◆ **WHAT YOU SHOULD DO**
Copy exactly the stretch of data below from the line with "radius2=r, depth=d.length)" through the line with "# (y, bottom", including both of those lines.

[[ RECORDED DATA, beginning ]]

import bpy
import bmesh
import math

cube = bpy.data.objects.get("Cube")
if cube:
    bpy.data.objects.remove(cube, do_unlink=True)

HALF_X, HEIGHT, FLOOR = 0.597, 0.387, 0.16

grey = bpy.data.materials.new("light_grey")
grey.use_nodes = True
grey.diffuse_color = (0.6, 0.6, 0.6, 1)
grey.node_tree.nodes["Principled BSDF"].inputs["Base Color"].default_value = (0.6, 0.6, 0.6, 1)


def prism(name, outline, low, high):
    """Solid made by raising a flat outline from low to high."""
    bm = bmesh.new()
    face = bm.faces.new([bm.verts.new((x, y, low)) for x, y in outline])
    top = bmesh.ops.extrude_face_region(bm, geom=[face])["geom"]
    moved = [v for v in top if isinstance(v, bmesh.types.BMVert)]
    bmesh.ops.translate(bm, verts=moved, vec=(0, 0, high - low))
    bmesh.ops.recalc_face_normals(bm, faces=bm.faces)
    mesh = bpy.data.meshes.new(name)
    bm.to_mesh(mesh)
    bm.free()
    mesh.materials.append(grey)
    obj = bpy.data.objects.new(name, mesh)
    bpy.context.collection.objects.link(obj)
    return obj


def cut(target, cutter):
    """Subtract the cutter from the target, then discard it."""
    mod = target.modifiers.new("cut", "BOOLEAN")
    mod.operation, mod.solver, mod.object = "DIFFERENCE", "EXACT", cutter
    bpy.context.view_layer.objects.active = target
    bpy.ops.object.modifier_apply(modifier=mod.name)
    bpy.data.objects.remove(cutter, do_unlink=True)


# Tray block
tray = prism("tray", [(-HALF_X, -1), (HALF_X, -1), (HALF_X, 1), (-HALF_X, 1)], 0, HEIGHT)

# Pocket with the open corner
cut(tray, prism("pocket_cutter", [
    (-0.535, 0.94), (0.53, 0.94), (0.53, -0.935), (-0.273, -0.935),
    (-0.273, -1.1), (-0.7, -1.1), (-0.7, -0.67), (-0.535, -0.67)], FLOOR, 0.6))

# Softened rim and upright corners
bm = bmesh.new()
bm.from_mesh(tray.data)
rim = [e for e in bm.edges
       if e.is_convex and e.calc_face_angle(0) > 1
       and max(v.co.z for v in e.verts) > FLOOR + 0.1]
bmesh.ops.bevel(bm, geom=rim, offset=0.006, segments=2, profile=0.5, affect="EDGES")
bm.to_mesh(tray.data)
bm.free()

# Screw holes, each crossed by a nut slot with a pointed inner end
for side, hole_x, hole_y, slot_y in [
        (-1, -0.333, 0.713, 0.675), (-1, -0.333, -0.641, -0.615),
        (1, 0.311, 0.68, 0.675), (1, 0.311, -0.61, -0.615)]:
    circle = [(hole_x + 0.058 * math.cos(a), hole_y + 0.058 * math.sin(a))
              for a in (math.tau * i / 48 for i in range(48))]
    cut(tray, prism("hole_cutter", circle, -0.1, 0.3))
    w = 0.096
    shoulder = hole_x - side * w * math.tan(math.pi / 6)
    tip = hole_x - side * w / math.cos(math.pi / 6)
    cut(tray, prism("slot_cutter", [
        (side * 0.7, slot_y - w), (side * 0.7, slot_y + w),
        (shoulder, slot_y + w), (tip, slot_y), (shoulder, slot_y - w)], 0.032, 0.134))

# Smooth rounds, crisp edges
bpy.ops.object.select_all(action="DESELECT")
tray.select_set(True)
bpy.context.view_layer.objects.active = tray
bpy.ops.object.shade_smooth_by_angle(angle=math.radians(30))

[[ RECORDED DATA, end ]]
[[ RECORDED DATA, beginning ]]

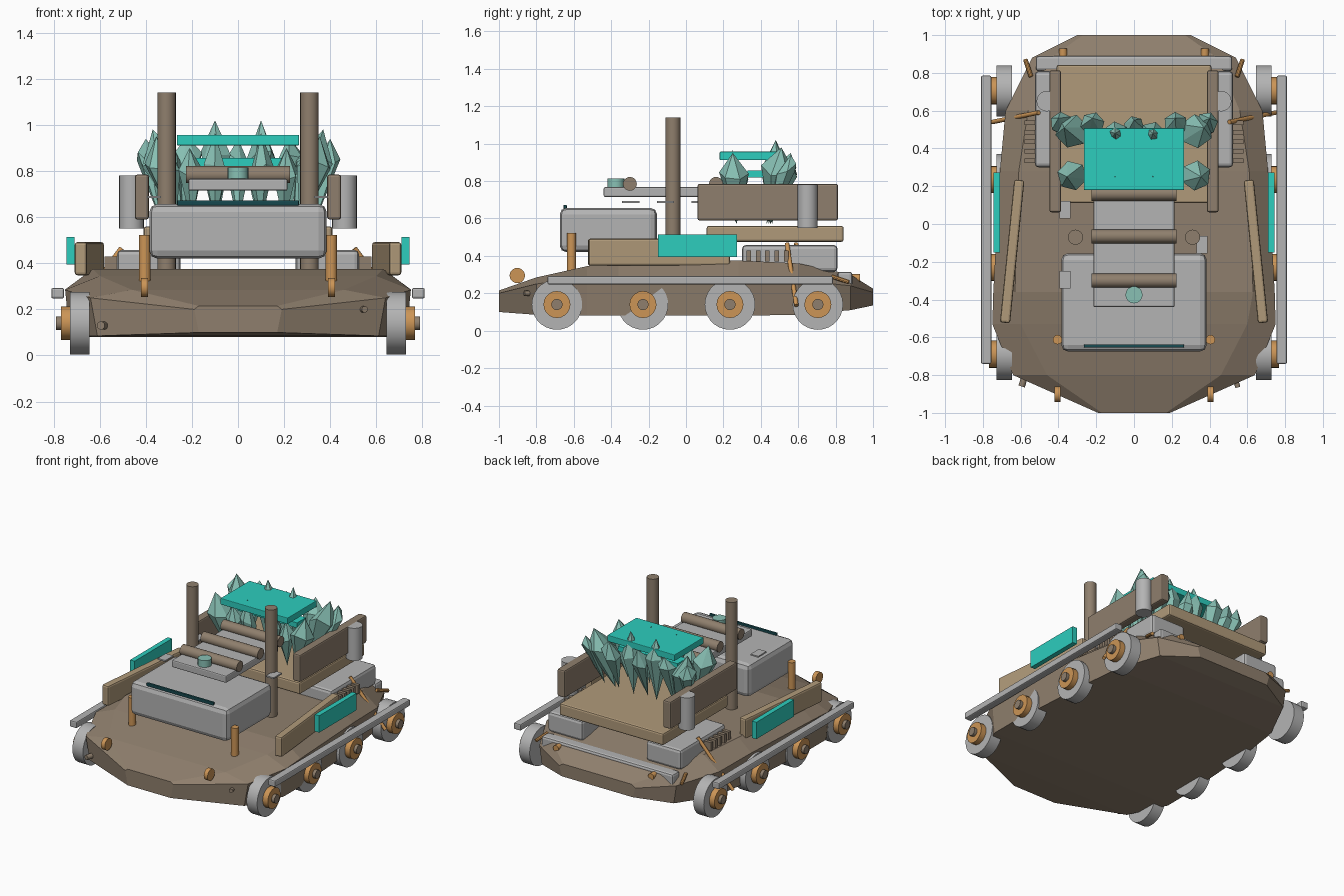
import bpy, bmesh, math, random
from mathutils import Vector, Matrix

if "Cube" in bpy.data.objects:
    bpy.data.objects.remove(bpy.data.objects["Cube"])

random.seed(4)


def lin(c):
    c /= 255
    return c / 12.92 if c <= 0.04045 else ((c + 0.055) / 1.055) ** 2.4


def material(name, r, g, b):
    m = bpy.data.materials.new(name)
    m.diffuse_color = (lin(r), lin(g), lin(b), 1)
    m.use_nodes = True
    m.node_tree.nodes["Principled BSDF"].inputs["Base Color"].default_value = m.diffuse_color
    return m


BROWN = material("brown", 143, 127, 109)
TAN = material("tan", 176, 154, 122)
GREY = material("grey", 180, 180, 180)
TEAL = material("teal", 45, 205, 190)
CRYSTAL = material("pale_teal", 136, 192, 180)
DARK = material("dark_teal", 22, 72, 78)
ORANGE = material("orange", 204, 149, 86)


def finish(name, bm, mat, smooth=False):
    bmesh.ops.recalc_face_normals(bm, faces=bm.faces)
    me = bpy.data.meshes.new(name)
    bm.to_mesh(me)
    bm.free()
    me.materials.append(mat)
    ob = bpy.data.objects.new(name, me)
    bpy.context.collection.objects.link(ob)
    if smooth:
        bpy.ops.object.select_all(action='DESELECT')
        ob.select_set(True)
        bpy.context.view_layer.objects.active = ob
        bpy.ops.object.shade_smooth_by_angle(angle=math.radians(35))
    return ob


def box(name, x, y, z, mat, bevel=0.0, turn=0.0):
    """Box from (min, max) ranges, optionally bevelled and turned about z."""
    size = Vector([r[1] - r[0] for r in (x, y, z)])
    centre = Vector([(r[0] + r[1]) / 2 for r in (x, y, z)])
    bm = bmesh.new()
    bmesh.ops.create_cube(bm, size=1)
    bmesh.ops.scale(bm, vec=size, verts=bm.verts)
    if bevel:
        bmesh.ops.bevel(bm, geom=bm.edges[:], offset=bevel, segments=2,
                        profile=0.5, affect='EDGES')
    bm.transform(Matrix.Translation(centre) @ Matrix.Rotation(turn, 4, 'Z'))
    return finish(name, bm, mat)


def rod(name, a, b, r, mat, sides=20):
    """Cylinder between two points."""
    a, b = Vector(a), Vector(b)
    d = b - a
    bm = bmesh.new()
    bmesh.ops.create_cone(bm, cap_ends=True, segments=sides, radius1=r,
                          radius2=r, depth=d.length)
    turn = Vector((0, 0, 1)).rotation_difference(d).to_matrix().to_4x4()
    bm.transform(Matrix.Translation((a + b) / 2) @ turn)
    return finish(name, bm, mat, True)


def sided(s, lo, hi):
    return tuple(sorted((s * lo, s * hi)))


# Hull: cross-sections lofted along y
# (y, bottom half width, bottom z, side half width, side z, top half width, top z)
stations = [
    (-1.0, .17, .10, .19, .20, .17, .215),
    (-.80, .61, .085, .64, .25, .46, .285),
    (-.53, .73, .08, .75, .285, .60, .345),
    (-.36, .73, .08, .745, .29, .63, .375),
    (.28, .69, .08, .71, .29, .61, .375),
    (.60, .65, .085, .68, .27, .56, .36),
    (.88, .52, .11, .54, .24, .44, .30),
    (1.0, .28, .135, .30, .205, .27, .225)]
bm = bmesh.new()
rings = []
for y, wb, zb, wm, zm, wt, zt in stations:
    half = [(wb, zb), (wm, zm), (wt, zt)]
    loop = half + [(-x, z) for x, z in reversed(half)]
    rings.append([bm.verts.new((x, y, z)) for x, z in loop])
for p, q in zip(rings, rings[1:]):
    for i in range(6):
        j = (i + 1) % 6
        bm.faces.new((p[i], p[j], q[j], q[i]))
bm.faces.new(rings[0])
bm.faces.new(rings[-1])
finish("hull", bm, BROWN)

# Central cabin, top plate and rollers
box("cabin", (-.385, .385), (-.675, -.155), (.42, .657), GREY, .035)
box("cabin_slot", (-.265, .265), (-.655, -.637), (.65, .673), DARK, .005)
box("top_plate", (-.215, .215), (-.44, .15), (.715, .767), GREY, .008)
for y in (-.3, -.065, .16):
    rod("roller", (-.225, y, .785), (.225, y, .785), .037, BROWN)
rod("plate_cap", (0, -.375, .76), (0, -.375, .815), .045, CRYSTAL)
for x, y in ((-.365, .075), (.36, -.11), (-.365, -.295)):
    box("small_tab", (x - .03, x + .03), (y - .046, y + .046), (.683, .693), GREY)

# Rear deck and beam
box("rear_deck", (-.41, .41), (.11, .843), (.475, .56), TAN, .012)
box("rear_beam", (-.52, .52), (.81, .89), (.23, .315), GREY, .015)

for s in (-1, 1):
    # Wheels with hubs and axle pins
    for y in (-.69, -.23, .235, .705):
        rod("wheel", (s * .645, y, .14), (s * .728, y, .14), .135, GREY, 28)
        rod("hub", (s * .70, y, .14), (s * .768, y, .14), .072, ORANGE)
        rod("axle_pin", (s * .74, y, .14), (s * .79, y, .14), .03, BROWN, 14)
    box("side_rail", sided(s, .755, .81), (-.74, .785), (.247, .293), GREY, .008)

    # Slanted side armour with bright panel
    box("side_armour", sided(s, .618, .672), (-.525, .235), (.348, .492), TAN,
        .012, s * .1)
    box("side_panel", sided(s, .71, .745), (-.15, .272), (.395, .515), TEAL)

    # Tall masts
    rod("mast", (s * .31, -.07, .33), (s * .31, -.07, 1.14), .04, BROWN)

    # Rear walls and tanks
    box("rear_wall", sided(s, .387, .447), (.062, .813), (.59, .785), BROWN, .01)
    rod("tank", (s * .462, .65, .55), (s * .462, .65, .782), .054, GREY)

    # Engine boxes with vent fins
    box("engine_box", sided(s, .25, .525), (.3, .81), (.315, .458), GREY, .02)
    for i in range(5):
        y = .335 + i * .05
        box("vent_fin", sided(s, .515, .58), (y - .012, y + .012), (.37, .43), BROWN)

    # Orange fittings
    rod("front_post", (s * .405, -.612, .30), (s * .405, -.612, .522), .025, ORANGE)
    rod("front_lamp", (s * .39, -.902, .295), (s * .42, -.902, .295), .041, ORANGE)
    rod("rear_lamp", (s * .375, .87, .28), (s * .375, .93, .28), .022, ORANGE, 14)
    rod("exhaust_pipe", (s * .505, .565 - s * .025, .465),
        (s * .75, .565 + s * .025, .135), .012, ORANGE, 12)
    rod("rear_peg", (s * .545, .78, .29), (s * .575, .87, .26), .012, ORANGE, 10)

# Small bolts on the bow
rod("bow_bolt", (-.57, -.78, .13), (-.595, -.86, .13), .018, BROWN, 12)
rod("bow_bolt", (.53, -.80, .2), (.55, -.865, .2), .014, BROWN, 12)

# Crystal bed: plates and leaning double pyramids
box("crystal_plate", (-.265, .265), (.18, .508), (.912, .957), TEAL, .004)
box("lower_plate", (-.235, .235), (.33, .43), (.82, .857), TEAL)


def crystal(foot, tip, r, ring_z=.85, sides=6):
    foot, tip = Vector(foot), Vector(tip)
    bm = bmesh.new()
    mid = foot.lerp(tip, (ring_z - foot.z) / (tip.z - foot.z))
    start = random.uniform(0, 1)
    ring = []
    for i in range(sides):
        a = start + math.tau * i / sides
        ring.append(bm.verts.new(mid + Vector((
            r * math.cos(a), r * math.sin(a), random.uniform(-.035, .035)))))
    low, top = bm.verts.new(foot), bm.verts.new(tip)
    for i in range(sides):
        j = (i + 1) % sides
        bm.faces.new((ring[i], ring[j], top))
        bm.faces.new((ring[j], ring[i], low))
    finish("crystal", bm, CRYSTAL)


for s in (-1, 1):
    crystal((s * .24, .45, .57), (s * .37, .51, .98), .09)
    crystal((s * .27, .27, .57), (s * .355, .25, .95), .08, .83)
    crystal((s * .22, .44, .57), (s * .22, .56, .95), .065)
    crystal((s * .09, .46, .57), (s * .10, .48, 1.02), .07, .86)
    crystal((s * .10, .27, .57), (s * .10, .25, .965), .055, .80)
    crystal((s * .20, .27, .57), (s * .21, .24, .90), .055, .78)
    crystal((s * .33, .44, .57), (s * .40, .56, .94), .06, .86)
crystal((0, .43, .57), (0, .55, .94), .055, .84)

[[ RECORDED DATA, end ]]

◆ **TASK SOLUTION**
                          radius2=r, depth=d.length)
    turn = Vector((0, 0, 1)).rotation_difference(d).to_matrix().to_4x4()
    bm.transform(Matrix.Translation((a + b) / 2) @ turn)
    return finish(name, bm, mat, True)


def sided(s, lo, hi):
    return tuple(sorted((s * lo, s * hi)))


# Hull: cross-sections lofted along y
# (y, bottom half width, bottom z, side half width, side z, top half width, top z)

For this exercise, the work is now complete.